Your goal: One number, and no other words, should make up the answer: how many lines of the listing contain the string "bmesh".

---

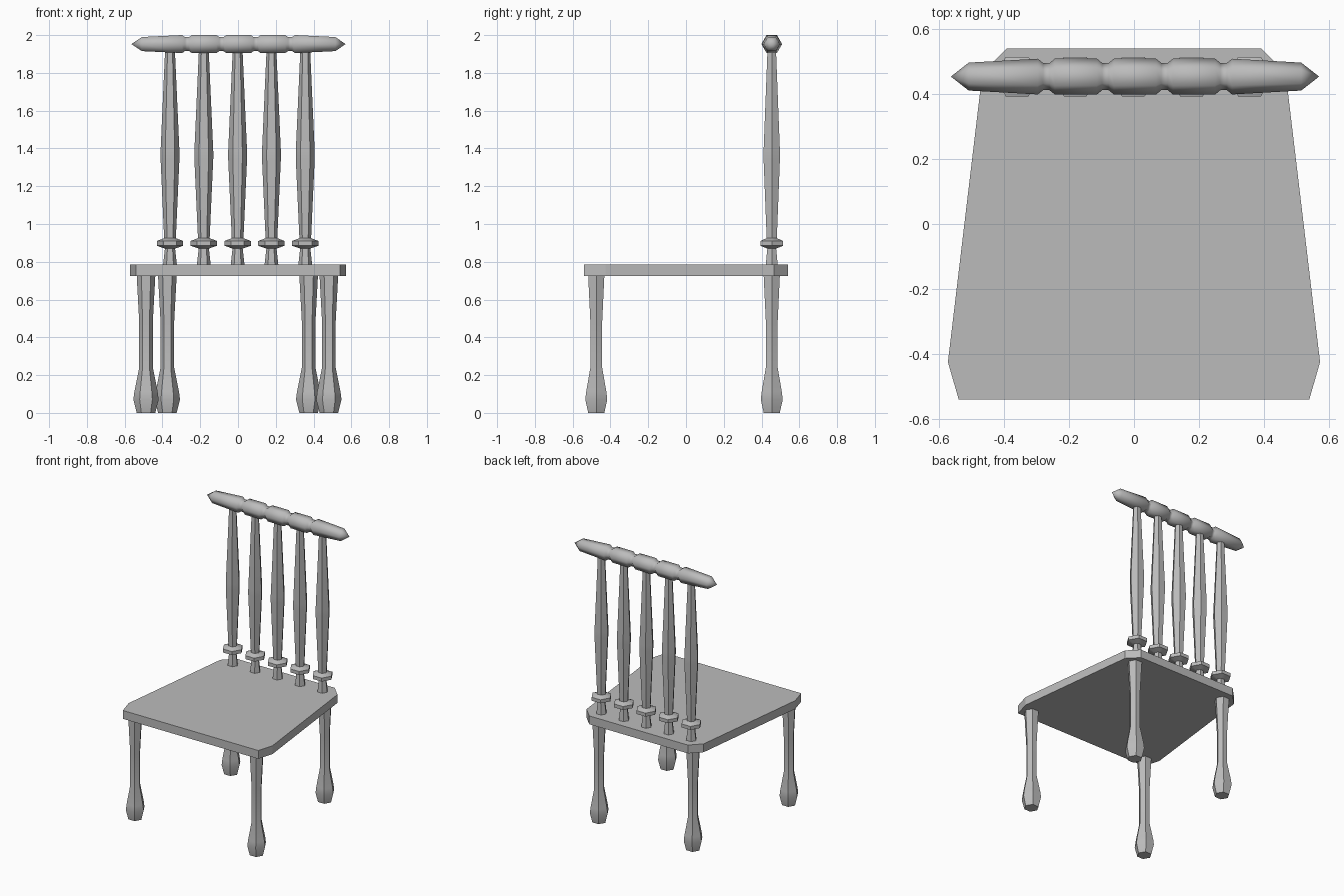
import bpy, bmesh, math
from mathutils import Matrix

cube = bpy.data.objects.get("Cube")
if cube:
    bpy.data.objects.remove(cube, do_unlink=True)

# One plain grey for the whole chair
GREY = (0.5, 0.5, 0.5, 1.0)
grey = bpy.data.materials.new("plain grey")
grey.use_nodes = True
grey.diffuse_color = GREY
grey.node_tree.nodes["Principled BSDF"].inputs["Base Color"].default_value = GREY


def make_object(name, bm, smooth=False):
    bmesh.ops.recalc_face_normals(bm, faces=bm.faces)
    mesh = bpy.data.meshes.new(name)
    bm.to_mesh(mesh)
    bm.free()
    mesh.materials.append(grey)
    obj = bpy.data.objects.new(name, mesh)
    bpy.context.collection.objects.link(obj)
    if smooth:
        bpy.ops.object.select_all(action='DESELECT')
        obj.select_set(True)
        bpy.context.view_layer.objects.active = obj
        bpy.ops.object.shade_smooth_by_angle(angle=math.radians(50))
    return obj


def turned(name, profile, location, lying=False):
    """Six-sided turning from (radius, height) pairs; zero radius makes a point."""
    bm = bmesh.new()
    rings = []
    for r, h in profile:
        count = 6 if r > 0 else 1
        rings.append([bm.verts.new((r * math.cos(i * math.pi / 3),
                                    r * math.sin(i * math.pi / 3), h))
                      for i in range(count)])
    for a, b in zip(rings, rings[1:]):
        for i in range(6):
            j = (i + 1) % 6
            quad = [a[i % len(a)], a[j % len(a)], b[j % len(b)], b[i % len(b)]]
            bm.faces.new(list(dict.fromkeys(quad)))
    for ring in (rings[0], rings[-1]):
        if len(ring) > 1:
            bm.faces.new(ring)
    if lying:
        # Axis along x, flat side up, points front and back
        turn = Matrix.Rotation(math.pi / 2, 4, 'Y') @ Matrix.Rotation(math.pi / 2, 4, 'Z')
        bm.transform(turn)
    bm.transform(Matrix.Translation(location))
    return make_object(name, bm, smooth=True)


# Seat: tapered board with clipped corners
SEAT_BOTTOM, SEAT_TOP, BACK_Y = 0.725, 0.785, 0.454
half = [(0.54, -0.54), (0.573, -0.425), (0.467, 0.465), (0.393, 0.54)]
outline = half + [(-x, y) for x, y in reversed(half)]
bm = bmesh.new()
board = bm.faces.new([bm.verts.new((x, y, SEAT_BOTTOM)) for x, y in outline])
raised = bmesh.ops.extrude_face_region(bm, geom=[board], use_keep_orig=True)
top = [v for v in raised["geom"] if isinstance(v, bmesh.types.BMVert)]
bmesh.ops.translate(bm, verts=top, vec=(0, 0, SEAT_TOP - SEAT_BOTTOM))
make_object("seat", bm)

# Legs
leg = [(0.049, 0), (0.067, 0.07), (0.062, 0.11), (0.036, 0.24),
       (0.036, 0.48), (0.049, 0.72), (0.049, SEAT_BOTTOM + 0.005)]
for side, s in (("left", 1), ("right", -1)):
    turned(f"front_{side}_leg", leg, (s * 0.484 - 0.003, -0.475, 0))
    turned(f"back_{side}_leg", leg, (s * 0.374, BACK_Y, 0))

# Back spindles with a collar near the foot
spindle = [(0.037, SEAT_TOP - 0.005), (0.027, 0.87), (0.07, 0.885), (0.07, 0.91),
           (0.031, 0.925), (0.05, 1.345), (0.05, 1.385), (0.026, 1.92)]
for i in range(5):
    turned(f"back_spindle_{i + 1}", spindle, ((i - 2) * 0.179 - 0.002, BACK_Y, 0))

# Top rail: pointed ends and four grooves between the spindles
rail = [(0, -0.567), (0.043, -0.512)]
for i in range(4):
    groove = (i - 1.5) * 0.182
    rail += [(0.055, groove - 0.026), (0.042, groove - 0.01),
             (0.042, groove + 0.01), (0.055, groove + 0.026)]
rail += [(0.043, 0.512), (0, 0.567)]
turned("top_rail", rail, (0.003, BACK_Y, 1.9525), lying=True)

---

Written answer: 7